---------- DATA SHOWN

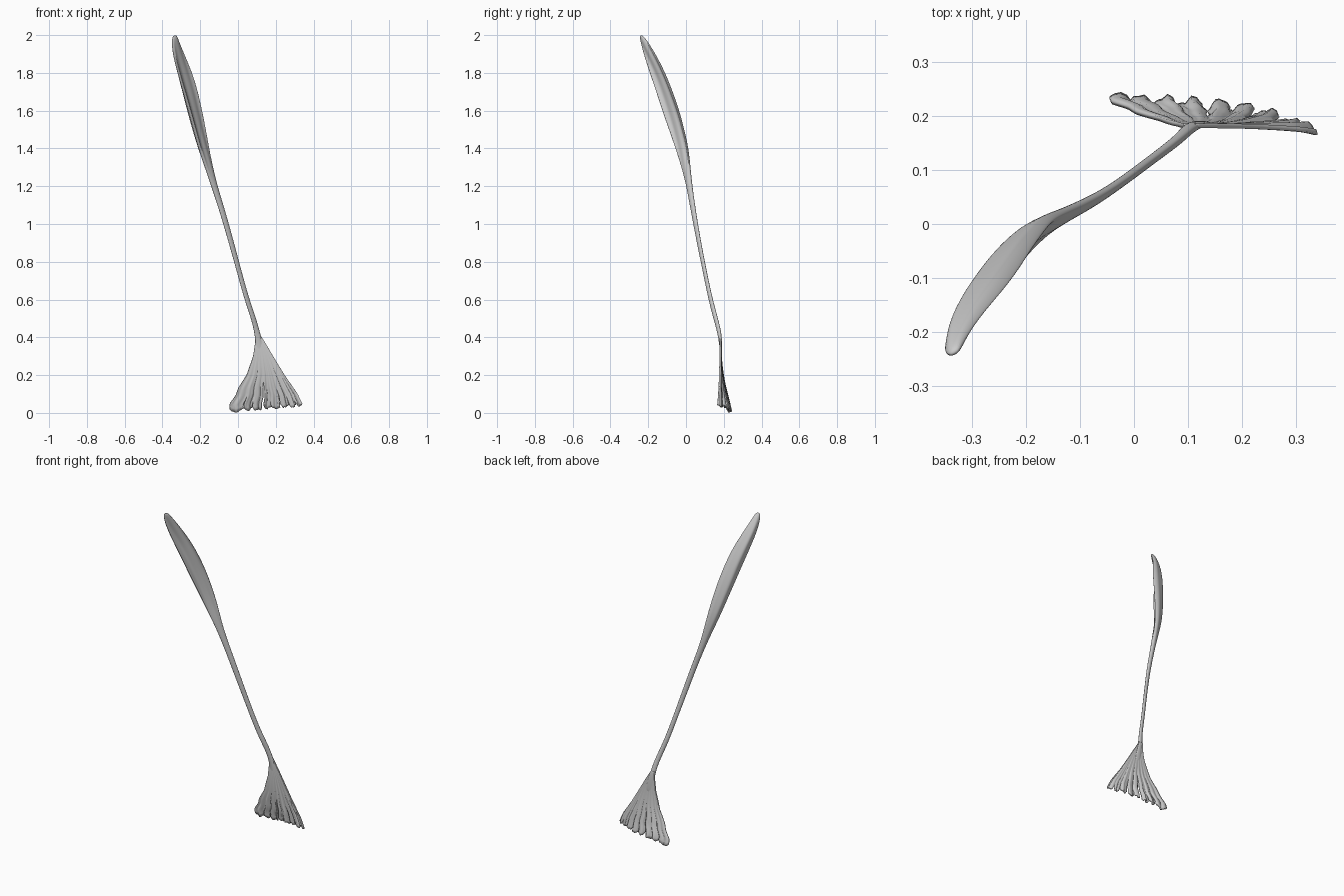
import bpy, bmesh, math, random
from mathutils import Vector

if "Cube" in bpy.data.objects:
    bpy.data.objects.remove(bpy.data.objects["Cube"])

random.seed(4)


def finish(name, bm):
    bmesh.ops.recalc_face_normals(bm, faces=bm.faces)
    mesh = bpy.data.meshes.new(name)
    bm.to_mesh(mesh)
    bm.free()
    for p in mesh.polygons:
        p.use_smooth = True
    ob = bpy.data.objects.new(name, mesh)
    bpy.context.collection.objects.link(ob)
    return ob


def lerp(table, z):
    # piecewise linear lookup in a list of (key, value), keys descending
    for (k0, v0), (k1, v1) in zip(table, table[1:]):
        if z >= k1:
            return v0 + (v1 - v0) * min(1, (k0 - z) / (k0 - k1))
    return table[-1][1]


# Muscle belly and tendon: z, centre x, centre y, half width, half depth, angle
rows = [
    (2.000, -.333, -.238, .010, .006, 30),
    (1.975, -.334, -.226, .022, .014, 40),
    (1.90, -.319, -.190, .039, .024, 46),
    (1.80, -.288, -.145, .051, .031, 46),
    (1.70, -.260, -.108, .053, .033, 48),
    (1.60, -.235, -.075, .053, .033, 53),
    (1.50, -.210, -.045, .047, .030, 53),
    (1.40, -.185, -.018, .040, .025, 53),
    (1.30, -.155, .001, .028, .018, 48),
    (1.20, -.125, .018, .019, .013, 40),
    (1.05, -.077, .042, .017, .011, 35),
    (0.90, -.035, .069, .016, .009, 33),
    (0.75, .006, .099, .014, .009, 33),
    (0.60, .047, .130, .015, .009, 35),
    (0.50, .083, .157, .016, .010, 40),
    (0.42, .103, .179, .015, .011, 15),
    (0.34, .118, .185, .022, .006, 5),
    (0.28, .128, .187, .020, .003, 3),
]
SEG = 20
bm = bmesh.new()
rings = []
for z, cx, cy, a, b, ang in rows:
    m = Vector((math.cos(math.radians(ang)), math.sin(math.radians(ang)), 0))
    n = Vector((m.y, -m.x, 0))
    cup = min(1, max(0, (a - .02) / .03))       # hollow the inner face
    ring = []
    for i in range(SEG):
        t = 2 * math.pi * i / SEG
        c, s = math.cos(t), math.sin(t)
        q = b * ((1 - .4 * cup) * s + .8 * cup * (c * c - .5))
        q += .003 * cup * (-1) ** (i // 2)      # fibre grooves
        ring.append(bm.verts.new(Vector((cx, cy, z)) + m * a * c + n * q))
    rings.append(ring)
for r0, r1 in zip(rings, rings[1:]):
    for i in range(SEG):
        j = (i + 1) % SEG
        bm.faces.new((r0[i], r0[j], r1[j], r1[i]))
bm.faces.new(rings[0])
bm.faces.new(rings[-1])
belly = finish("muscle_belly_and_tendon", bm)
sub = belly.modifiers.new("Subdivision", 'SUBSURF')
sub.levels = sub.render_levels = 2

# Fan sheet outline
left = [(.42, .092), (.36, .089), (.3, .080), (.2, .046), (.13, .002),
        (.09, -.012), (.045, -.045), (.0, -.042)]
right = [(.42, .114), (.36, .151), (.3, .186), (.2, .246), (.1, .314),
         (.04, .343), (.0, .343)]
# end depth of the sheet across the fan, keyed by 1 - u
end_y = [(1, .236), (.85, .230), (.55, .222), (.3, .212), (.12, .188), (0, .176)]
# splits between strands: position, start of split, half gap
splits = [(0, 1, 0), (.19, .86, .006), (.31, .90, .005), (.455, .64, .018),
          (.57, .93, .003), (.69, .76, .008), (.81, .86, .007), (.91, .90, .005), (1, 1, 0)]
tips = [.002, .010, .008, .018, .015, .026, .026, .032]
ROWS, COLS = 30, 9
TOP = .42


def opening(v, start):
    return 0 if v <= start else ((v - start) / (1 - start)) ** .6


def sheet_point(v, u, t, dz):
    z = TOP + (.03 - TOP) * v + dz
    x = lerp(left, z) * (1 - u) + lerp(right, z) * u
    y = .182 + (lerp(end_y, 1 - u) - .182) * v ** 2.4
    # pleats deepening toward the free edge
    y += v ** 3 * (.007 * math.sin(u * 50) + .009 * (math.sin(math.pi * t) - .6)
                   + .003 * math.sin(u * 113 + 1))
    return x, y, z


bm = bmesh.new()
for k, tip in enumerate(tips):
    (ul, sl, gl), (ur, sr, gr) = splits[k], splits[k + 1]
    jag = [random.uniform(0, .012) for _ in range(COLS)]
    grid = []
    for r in range(ROWS + 1):
        v = r / ROWS
        u0 = ul + gl * opening(v, sl)
        u1 = ur - gr * opening(v, sr)
        late = max(0, (v - .78) / .22) ** 2
        line = []
        for c in range(COLS):
            t = c / (COLS - 1)
            # shared edges stay matched until the split opens
            free = 1 if 0 < c < COLS - 1 else opening(v, min(.99, sl if c == 0 else sr))
            if (k == 0 and c == 0) or (k == len(tips) - 1 and c == COLS - 1):
                free = 1
            dz = late * free * (tip - .03 + jag[c] + .012 * abs(2 * t - 1) ** 3)
            line.append(bm.verts.new(sheet_point(v, u0 + (u1 - u0) * t, t, dz)))
        grid.append(line)
    for r in range(ROWS):
        for c in range(COLS - 1):
            bm.faces.new((grid[r][c], grid[r][c + 1], grid[r + 1][c + 1], grid[r + 1][c]))
bmesh.ops.remove_doubles(bm, verts=bm.verts, dist=.00005)
fan = finish("fan_sheet", bm)
sol = fan.modifiers.new("Thickness", 'SOLIDIFY')
sol.thickness = .009
sol.offset = 0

--------------------

Restate the listing above word for word, and skip the pictures.

| REPLY |
import bpy, bmesh, math, random
from mathutils import Vector

if "Cube" in bpy.data.objects:
    bpy.data.objects.remove(bpy.data.objects["Cube"])

random.seed(4)


def finish(name, bm):
    bmesh.ops.recalc_face_normals(bm, faces=bm.faces)
    mesh = bpy.data.meshes.new(name)
    bm.to_mesh(mesh)
    bm.free()
    for p in mesh.polygons:
        p.use_smooth = True
    ob = bpy.data.objects.new(name, mesh)
    bpy.context.collection.objects.link(ob)
    return ob


def lerp(table, z):
    # piecewise linear lookup in a list of (key, value), keys descending
    for (k0, v0), (k1, v1) in zip(table, table[1:]):
        if z >= k1:
            return v0 + (v1 - v0) * min(1, (k0 - z) / (k0 - k1))
    return table[-1][1]


# Muscle belly and tendon: z, centre x, centre y, half width, half depth, angle
rows = [
    (2.000, -.333, -.238, .010, .006, 30),
    (1.975, -.334, -.226, .022, .014, 40),
    (1.90, -.319, -.190, .039, .024, 46),
    (1.80, -.288, -.145, .051, .031, 46),
    (1.70, -.260, -.108, .053, .033, 48),
    (1.60, -.235, -.075, .053, .033, 53),
    (1.50, -.210, -.045, .047, .030, 53),
    (1.40, -.185, -.018, .040, .025, 53),
    (1.30, -.155, .001, .028, .018, 48),
    (1.20, -.125, .018, .019, .013, 40),
    (1.05, -.077, .042, .017, .011, 35),
    (0.90, -.035, .069, .016, .009, 33),
    (0.75, .006, .099, .014, .009, 33),
    (0.60, .047, .130, .015, .009, 35),
    (0.50, .083, .157, .016, .010, 40),
    (0.42, .103, .179, .015, .011, 15),
    (0.34, .118, .185, .022, .006, 5),
    (0.28, .128, .187, .020, .003, 3),
]
SEG = 20
bm = bmesh.new()
rings = []
for z, cx, cy, a, b, ang in rows:
    m = Vector((math.cos(math.radians(ang)), math.sin(math.radians(ang)), 0))
    n = Vector((m.y, -m.x, 0))
    cup = min(1, max(0, (a - .02) / .03))       # hollow the inner face
    ring = []
    for i in range(SEG):
        t = 2 * math.pi * i / SEG
        c, s = math.cos(t), math.sin(t)
        q = b * ((1 - .4 * cup) * s + .8 * cup * (c * c - .5))
        q += .003 * cup * (-1) ** (i // 2)      # fibre grooves
        ring.append(bm.verts.new(Vector((cx, cy, z)) + m * a * c + n * q))
    rings.append(ring)
for r0, r1 in zip(rings, rings[1:]):
    for i in range(SEG):
        j = (i + 1) % SEG
        bm.faces.new((r0[i], r0[j], r1[j], r1[i]))
bm.faces.new(rings[0])
bm.faces.new(rings[-1])
belly = finish("muscle_belly_and_tendon", bm)
sub = belly.modifiers.new("Subdivision", 'SUBSURF')
sub.levels = sub.render_levels = 2

# Fan sheet outline
left = [(.42, .092), (.36, .089), (.3, .080), (.2, .046), (.13, .002),
        (.09, -.012), (.045, -.045), (.0, -.042)]
right = [(.42, .114), (.36, .151), (.3, .186), (.2, .246), (.1, .314),
         (.04, .343), (.0, .343)]
# end depth of the sheet across the fan, keyed by 1 - u
end_y = [(1, .236), (.85, .230), (.55, .222), (.3, .212), (.12, .188), (0, .176)]
# splits between strands: position, start of split, half gap
splits = [(0, 1, 0), (.19, .86, .006), (.31, .90, .005), (.455, .64, .018),
          (.57, .93, .003), (.69, .76, .008), (.81, .86, .007), (.91, .90, .005), (1, 1, 0)]
tips = [.002, .010, .008, .018, .015, .026, .026, .032]
ROWS, COLS = 30, 9
TOP = .42


def opening(v, start):
    return 0 if v <= start else ((v - start) / (1 - start)) ** .6


def sheet_point(v, u, t, dz):
    z = TOP + (.03 - TOP) * v + dz
    x = lerp(left, z) * (1 - u) + lerp(right, z) * u
    y = .182 + (lerp(end_y, 1 - u) - .182) * v ** 2.4
    # pleats deepening toward the free edge
    y += v ** 3 * (.007 * math.sin(u * 50) + .009 * (math.sin(math.pi * t) - .6)
                   + .003 * math.sin(u * 113 + 1))
    return x, y, z


bm = bmesh.new()
for k, tip in enumerate(tips):
    (ul, sl, gl), (ur, sr, gr) = splits[k], splits[k + 1]
    jag = [random.uniform(0, .012) for _ in range(COLS)]
    grid = []
    for r in range(ROWS + 1):
        v = r / ROWS
        u0 = ul + gl * opening(v, sl)
        u1 = ur - gr * opening(v, sr)
        late = max(0, (v - .78) / .22) ** 2
        line = []
        for c in range(COLS):
            t = c / (COLS - 1)
            # shared edges stay matched until the split opens
            free = 1 if 0 < c < COLS - 1 else opening(v, min(.99, sl if c == 0 else sr))
            if (k == 0 and c == 0) or (k == len(tips) - 1 and c == COLS - 1):
                free = 1
            dz = late * free * (tip - .03 + jag[c] + .012 * abs(2 * t - 1) ** 3)
            line.append(bm.verts.new(sheet_point(v, u0 + (u1 - u0) * t, t, dz)))
        grid.append(line)
    for r in range(ROWS):
        for c in range(COLS - 1):
            bm.faces.new((grid[r][c], grid[r][c + 1], grid[r + 1][c + 1], grid[r + 1][c]))
bmesh.ops.remove_doubles(bm, verts=bm.verts, dist=.00005)
fan = finish("fan_sheet", bm)
sol = fan.modifiers.new("Thickness", 'SOLIDIFY')
sol.thickness = .009
sol.offset = 0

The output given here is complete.